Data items
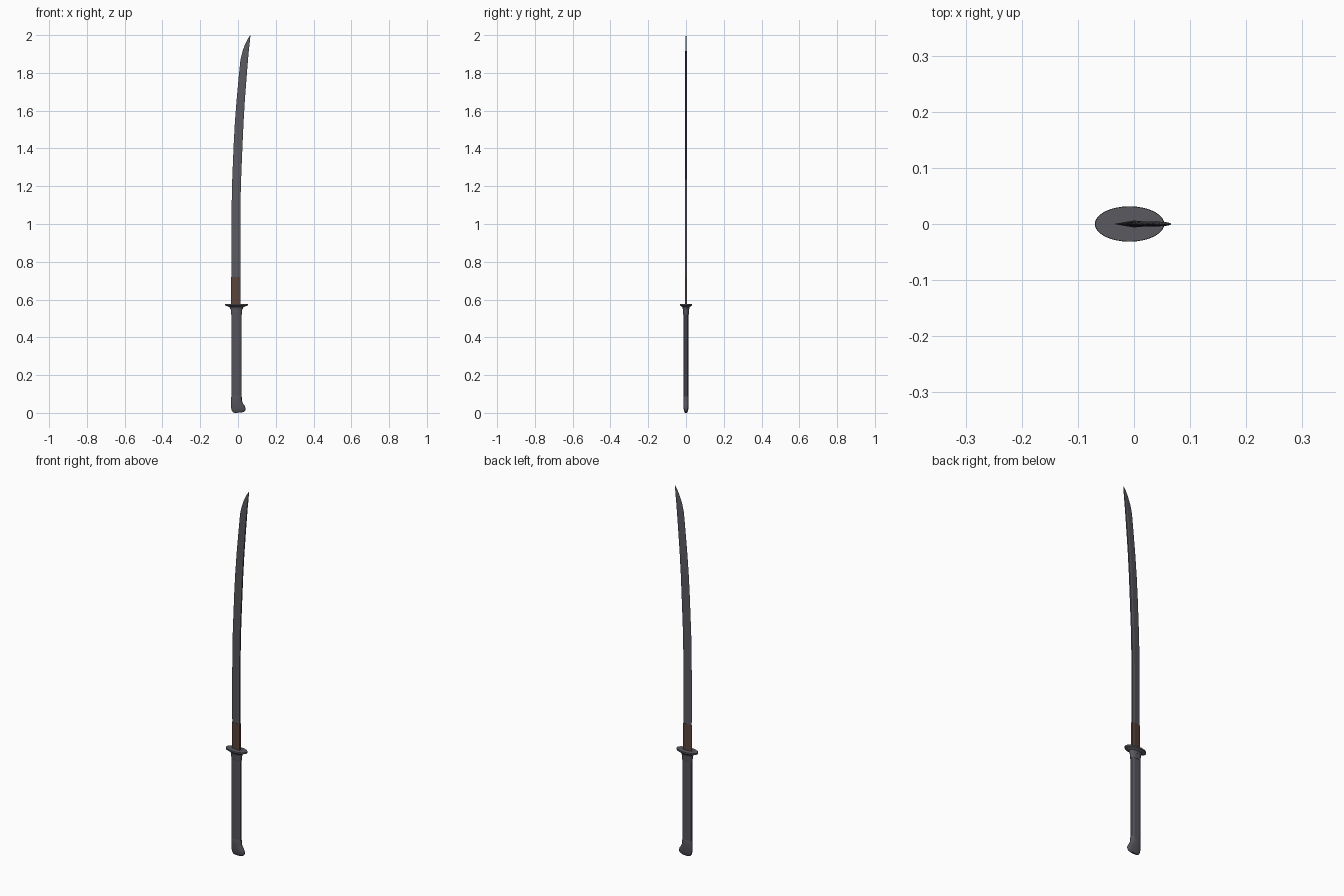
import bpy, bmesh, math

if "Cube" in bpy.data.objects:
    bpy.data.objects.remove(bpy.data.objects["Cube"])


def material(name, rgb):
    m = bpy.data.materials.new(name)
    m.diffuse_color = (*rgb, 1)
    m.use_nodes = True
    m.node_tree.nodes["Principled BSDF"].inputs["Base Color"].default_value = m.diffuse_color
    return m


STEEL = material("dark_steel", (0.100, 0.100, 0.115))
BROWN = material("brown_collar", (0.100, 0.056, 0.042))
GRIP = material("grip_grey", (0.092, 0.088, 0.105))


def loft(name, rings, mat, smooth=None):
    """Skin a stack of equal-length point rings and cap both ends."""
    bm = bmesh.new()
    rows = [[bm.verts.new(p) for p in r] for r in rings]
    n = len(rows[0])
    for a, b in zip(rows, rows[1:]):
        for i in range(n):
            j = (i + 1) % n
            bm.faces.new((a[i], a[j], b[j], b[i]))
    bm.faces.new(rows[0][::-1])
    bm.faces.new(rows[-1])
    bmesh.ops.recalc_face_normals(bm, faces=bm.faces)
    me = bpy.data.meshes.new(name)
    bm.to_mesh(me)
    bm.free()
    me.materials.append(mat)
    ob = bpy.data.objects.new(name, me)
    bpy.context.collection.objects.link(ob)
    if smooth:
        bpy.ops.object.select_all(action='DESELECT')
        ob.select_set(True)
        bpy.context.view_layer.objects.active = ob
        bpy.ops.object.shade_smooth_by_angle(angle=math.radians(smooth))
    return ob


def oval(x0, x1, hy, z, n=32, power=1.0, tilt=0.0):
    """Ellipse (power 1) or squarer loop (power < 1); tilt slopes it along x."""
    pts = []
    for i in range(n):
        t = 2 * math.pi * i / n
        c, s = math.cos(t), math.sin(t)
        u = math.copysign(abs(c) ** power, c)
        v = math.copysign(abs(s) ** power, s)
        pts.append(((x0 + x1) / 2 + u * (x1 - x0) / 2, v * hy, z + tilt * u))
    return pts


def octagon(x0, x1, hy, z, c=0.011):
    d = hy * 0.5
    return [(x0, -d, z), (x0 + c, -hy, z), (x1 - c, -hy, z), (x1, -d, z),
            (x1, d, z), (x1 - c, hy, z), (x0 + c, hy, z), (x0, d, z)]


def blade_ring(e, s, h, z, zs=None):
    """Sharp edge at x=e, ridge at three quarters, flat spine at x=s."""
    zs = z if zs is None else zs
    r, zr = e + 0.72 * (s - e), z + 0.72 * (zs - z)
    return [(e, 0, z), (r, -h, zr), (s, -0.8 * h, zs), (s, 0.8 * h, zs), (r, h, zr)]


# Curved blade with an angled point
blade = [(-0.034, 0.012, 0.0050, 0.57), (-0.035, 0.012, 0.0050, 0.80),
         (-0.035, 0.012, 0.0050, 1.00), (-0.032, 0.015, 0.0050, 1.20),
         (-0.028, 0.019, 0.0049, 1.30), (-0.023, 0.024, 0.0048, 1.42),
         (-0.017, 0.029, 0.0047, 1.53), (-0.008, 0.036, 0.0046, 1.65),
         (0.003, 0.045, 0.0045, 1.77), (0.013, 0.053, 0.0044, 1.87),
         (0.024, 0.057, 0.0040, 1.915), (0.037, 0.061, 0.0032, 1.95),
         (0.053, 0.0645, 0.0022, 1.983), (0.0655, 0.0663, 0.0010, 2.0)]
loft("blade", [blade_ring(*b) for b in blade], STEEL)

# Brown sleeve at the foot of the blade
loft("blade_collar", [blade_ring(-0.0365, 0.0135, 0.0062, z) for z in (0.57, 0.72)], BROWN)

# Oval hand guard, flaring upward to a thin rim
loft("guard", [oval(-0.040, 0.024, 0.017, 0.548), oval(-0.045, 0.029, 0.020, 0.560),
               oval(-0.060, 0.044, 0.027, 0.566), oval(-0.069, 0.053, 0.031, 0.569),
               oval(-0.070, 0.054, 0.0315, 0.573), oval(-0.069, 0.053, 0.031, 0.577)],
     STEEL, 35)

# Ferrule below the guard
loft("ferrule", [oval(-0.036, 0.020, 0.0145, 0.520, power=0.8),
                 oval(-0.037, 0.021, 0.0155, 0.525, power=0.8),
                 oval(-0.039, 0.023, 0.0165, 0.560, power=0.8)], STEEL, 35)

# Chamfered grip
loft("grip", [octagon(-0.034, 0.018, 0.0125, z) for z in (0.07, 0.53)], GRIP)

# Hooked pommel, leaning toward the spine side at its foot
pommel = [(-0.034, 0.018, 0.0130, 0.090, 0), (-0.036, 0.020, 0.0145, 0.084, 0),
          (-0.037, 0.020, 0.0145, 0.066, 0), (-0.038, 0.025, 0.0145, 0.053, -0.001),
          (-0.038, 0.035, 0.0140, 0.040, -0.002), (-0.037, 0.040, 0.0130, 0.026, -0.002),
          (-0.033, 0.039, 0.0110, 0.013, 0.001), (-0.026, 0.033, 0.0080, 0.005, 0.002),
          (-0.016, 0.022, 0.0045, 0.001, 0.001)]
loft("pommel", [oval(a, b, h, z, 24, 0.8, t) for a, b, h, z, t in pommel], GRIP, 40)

> [Your instructions] Return exactly the lines of the data, beginning with the first and ending with the line containing "m.use_nodes = True". Skip the pictures.

> [Answer space]
import bpy, bmesh, math

if "Cube" in bpy.data.objects:
    bpy.data.objects.remove(bpy.data.objects["Cube"])


def material(name, rgb):
    m = bpy.data.materials.new(name)
    m.diffuse_color = (*rgb, 1)
    m.use_nodes = True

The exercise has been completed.